**DATASET CONTENT**
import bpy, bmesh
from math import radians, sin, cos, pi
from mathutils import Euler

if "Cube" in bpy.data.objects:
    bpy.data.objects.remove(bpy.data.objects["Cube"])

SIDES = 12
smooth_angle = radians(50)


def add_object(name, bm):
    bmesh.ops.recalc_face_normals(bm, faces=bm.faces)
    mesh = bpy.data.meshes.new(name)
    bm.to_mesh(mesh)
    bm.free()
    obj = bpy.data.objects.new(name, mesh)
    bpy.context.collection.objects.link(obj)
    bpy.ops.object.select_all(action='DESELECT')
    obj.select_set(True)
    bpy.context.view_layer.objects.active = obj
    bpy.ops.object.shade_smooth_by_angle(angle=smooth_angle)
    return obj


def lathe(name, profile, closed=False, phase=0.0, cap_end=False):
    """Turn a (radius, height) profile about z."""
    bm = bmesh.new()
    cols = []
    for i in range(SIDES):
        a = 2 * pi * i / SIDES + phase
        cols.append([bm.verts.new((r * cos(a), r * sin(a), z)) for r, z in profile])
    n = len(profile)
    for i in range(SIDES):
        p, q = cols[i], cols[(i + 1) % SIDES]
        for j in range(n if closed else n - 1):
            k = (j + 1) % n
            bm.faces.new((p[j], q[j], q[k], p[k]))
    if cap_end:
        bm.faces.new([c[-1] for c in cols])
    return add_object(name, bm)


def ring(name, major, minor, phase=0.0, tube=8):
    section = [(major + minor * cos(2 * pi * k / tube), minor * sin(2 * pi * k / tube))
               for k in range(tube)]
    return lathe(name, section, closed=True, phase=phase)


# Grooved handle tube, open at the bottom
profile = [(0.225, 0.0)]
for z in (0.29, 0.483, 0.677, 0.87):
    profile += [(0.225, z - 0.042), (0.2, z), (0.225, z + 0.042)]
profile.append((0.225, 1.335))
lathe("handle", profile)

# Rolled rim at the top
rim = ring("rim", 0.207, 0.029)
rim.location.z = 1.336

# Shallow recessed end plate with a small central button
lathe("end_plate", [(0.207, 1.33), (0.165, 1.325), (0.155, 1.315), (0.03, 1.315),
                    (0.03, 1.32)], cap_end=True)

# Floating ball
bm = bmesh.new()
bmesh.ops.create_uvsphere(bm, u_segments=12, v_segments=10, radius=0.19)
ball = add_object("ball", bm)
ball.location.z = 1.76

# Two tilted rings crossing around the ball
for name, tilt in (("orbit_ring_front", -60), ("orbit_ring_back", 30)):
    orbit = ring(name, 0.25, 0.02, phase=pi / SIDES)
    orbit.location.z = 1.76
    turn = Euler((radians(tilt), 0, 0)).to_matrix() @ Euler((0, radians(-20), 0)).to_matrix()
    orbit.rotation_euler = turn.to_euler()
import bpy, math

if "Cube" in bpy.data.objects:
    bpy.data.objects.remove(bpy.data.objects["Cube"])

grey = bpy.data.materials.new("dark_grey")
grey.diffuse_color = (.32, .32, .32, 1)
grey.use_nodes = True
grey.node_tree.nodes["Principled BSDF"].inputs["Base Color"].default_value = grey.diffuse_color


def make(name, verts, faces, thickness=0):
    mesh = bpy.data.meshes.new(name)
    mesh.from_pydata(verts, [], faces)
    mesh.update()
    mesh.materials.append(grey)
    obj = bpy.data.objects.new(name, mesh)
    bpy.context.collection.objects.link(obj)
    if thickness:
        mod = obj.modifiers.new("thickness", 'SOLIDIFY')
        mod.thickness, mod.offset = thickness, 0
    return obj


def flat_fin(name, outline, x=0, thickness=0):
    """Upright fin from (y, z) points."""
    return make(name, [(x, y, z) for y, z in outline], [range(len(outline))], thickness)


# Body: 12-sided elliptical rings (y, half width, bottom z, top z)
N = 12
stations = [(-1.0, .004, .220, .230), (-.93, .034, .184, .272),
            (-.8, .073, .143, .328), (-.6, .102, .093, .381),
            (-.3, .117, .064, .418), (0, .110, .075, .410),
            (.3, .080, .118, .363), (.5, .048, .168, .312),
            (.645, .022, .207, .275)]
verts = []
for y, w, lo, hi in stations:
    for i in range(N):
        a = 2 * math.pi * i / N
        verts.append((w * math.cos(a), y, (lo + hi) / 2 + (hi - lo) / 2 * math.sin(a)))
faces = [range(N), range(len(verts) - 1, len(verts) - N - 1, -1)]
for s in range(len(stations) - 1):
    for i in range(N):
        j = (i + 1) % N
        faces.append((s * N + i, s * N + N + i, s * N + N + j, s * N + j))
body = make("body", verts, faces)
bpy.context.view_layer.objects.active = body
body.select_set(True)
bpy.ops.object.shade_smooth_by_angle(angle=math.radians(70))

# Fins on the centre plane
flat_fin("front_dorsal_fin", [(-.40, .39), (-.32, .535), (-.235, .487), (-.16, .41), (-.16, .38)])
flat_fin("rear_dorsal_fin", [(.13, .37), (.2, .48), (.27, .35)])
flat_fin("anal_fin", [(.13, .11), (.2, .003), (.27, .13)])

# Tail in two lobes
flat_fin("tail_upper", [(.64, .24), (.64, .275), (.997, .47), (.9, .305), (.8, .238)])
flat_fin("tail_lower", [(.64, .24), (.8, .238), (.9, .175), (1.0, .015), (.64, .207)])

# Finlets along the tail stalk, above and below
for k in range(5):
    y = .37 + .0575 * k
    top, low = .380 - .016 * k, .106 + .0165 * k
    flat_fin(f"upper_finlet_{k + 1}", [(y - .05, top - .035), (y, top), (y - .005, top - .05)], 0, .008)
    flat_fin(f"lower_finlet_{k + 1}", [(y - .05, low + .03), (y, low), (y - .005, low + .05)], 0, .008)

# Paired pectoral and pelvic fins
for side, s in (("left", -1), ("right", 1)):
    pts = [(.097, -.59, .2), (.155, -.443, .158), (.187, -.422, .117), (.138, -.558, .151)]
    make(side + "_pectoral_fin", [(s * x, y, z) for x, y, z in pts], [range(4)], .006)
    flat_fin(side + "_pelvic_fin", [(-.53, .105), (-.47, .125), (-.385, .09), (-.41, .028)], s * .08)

**BRIEF**
Reproduce, exactly as they stand in the data above, the lines from the one that holds "n = len(profile)" to the one that holds "# Rolled rim at the top", inclusive.

**TASK RESPONSE**
    n = len(profile)
    for i in range(SIDES):
        p, q = cols[i], cols[(i + 1) % SIDES]
        for j in range(n if closed else n - 1):
            k = (j + 1) % n
            bm.faces.new((p[j], q[j], q[k], p[k]))
    if cap_end:
        bm.faces.new([c[-1] for c in cols])
    return add_object(name, bm)


def ring(name, major, minor, phase=0.0, tube=8):
    section = [(major + minor * cos(2 * pi * k / tube), minor * sin(2 * pi * k / tube))
               for k in range(tube)]
    return lathe(name, section, closed=True, phase=phase)


# Grooved handle tube, open at the bottom
profile = [(0.225, 0.0)]
for z in (0.29, 0.483, 0.677, 0.87):
    profile += [(0.225, z - 0.042), (0.2, z), (0.225, z + 0.042)]
profile.append((0.225, 1.335))
lathe("handle", profile)

# Rolled rim at the top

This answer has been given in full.